== THE PROBLEM ==
Write out again, exactly, the lines below starting at the one with "bpy.context.collection.objects.link(ob)" and ending at the one with "along_x, along_y = (x".

----- DATASET EXCERPTS -----

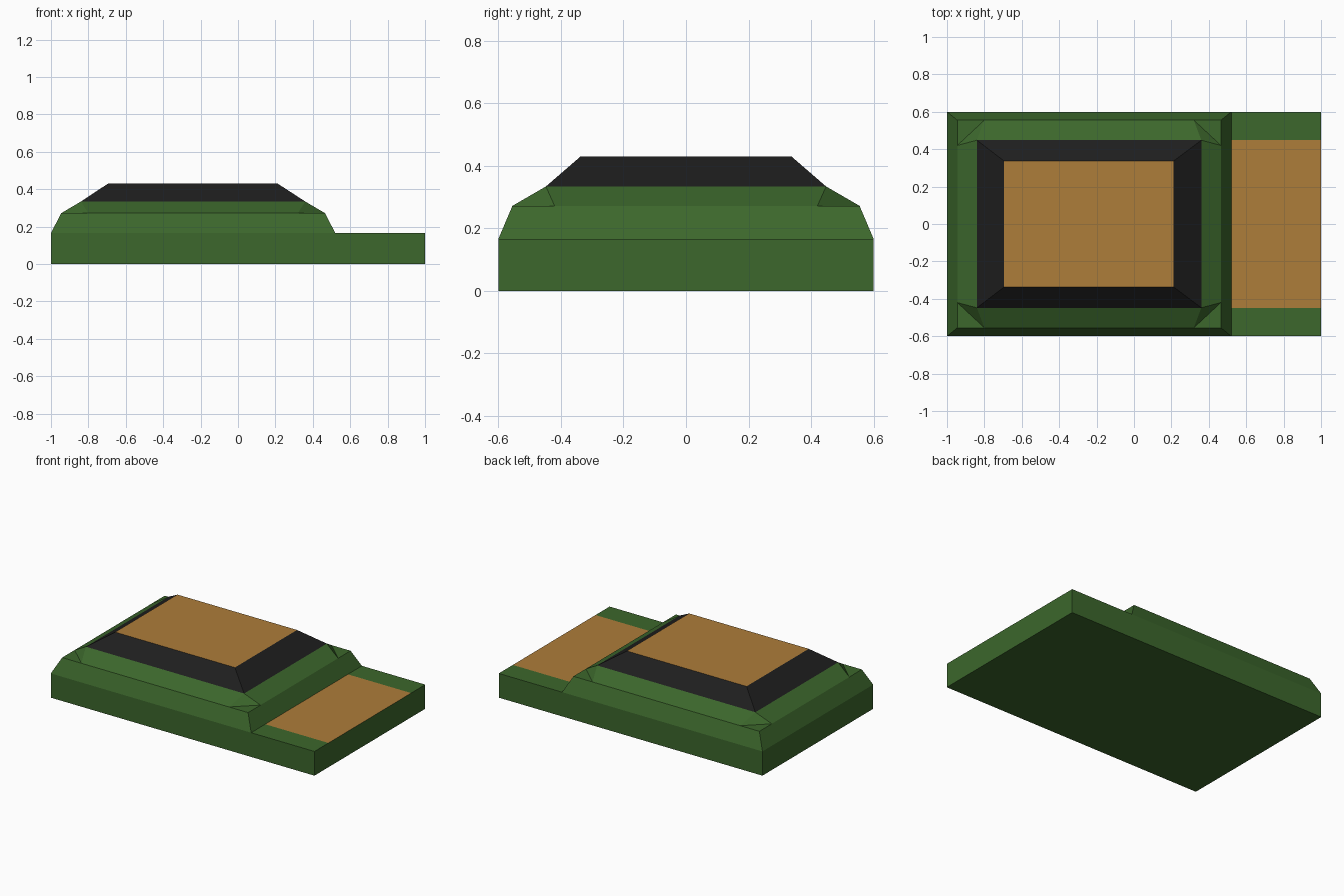
import bpy

if "Cube" in bpy.data.objects:
    bpy.data.objects.remove(bpy.data.objects["Cube"])


def material(name, rgb):
    m = bpy.data.materials.new(name)
    m.diffuse_color = (*rgb, 1)
    m.use_nodes = True
    m.node_tree.nodes["Principled BSDF"].inputs["Base Color"].default_value = m.diffuse_color
    return m


GREEN = material("green", (0.045, 0.135, 0.025))
BLACK = material("black", (0.013, 0.013, 0.013))
TAN = material("tan", (0.42, 0.205, 0.042))


def rect(x0, x1, y, z):
    """Counter-clockwise rectangle, symmetric in y."""
    return [(x0, -y, z), (x1, -y, z), (x1, y, z), (x0, y, z)]


def build(name, verts, faces, mat):
    me = bpy.data.meshes.new(name)
    me.from_pydata(verts, [], faces)
    me.materials.append(mat)
    ob = bpy.data.objects.new(name, me)
    bpy.context.collection.objects.link(ob)
    return ob


def walls(name, low, high, mat, bottom=False):
    faces = [(i, (i + 1) % 4, (i + 1) % 4 + 4, i + 4) for i in range(4)]
    if bottom:
        faces.append((3, 2, 1, 0))
    return build(name, low + high, faces, mat)


def panel(name, corners, mat):
    return build(name, corners, [(0, 1, 2, 3)], mat)


# Stepped outline levels
BASE_Z = 0.166
shoulder = rect(-0.945, 0.465, 0.555, 0.272)
rim = rect(-0.84, 0.36, 0.448, 0.334)
roof = rect(-0.695, 0.212, 0.337, 0.43)

# Base slab and lower body
walls("base_slab", rect(-1, 1, 0.6, 0), rect(-1, 1, 0.6, BASE_Z), GREEN, True)
walls("lower_body", rect(-1, 0.52, 0.6, BASE_Z), shoulder, GREEN)

# Upper body: sloped sides, corner slopes and small flat corners
verts = shoulder + rim
faces = []
for i, (x, y, z) in enumerate(shoulder):
    sx = 1 if x > 0 else -1
    sy = 1 if y > 0 else -1
    along_x, along_y = (x - sx * 0.145, y, z), (x, y - sy * 0.135, z)
    # Even corners arrive along y and leave along x; odd ones the reverse
    verts += [along_y, along_x] if i % 2 == 0 else [along_x, along_y]
for i in range(4):
    j = (i + 1) % 4
    before, after = 8 + 2 * i, 9 + 2 * i
    faces += [(before, i, after), (before, after, 4 + i),
              (after, 8 + 2 * j, 4 + j, 4 + i)]
build("upper_body", verts, faces, GREEN)

# Black bevelled frame and its tan top panel
walls("top_frame", rim, roof, BLACK)
panel("top_panel", roof, TAN)

# Low ledge: tan strip between green borders
panel("ledge_panel", rect(0.52, 1, 0.448, BASE_Z), TAN)
for side, y0, y1 in (("front", -0.6, -0.448), ("back", 0.448, 0.6)):
    panel(side + "_ledge_border", [(0.52, y0, BASE_Z), (1, y0, BASE_Z),
                                   (1, y1, BASE_Z), (0.52, y1, BASE_Z)], GREEN)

-----

== RESPONSE AREA ==
    bpy.context.collection.objects.link(ob)
    return ob


def walls(name, low, high, mat, bottom=False):
    faces = [(i, (i + 1) % 4, (i + 1) % 4 + 4, i + 4) for i in range(4)]
    if bottom:
        faces.append((3, 2, 1, 0))
    return build(name, low + high, faces, mat)


def panel(name, corners, mat):
    return build(name, corners, [(0, 1, 2, 3)], mat)


# Stepped outline levels
BASE_Z = 0.166
shoulder = rect(-0.945, 0.465, 0.555, 0.272)
rim = rect(-0.84, 0.36, 0.448, 0.334)
roof = rect(-0.695, 0.212, 0.337, 0.43)

# Base slab and lower body
walls("base_slab", rect(-1, 1, 0.6, 0), rect(-1, 1, 0.6, BASE_Z), GREEN, True)
walls("lower_body", rect(-1, 0.52, 0.6, BASE_Z), shoulder, GREEN)

# Upper body: sloped sides, corner slopes and small flat corners
verts = shoulder + rim
faces = []
for i, (x, y, z) in enumerate(shoulder):
    sx = 1 if x > 0 else -1
    sy = 1 if y > 0 else -1
    along_x, along_y = (x - sx * 0.145, y, z), (x, y - sy * 0.135, z)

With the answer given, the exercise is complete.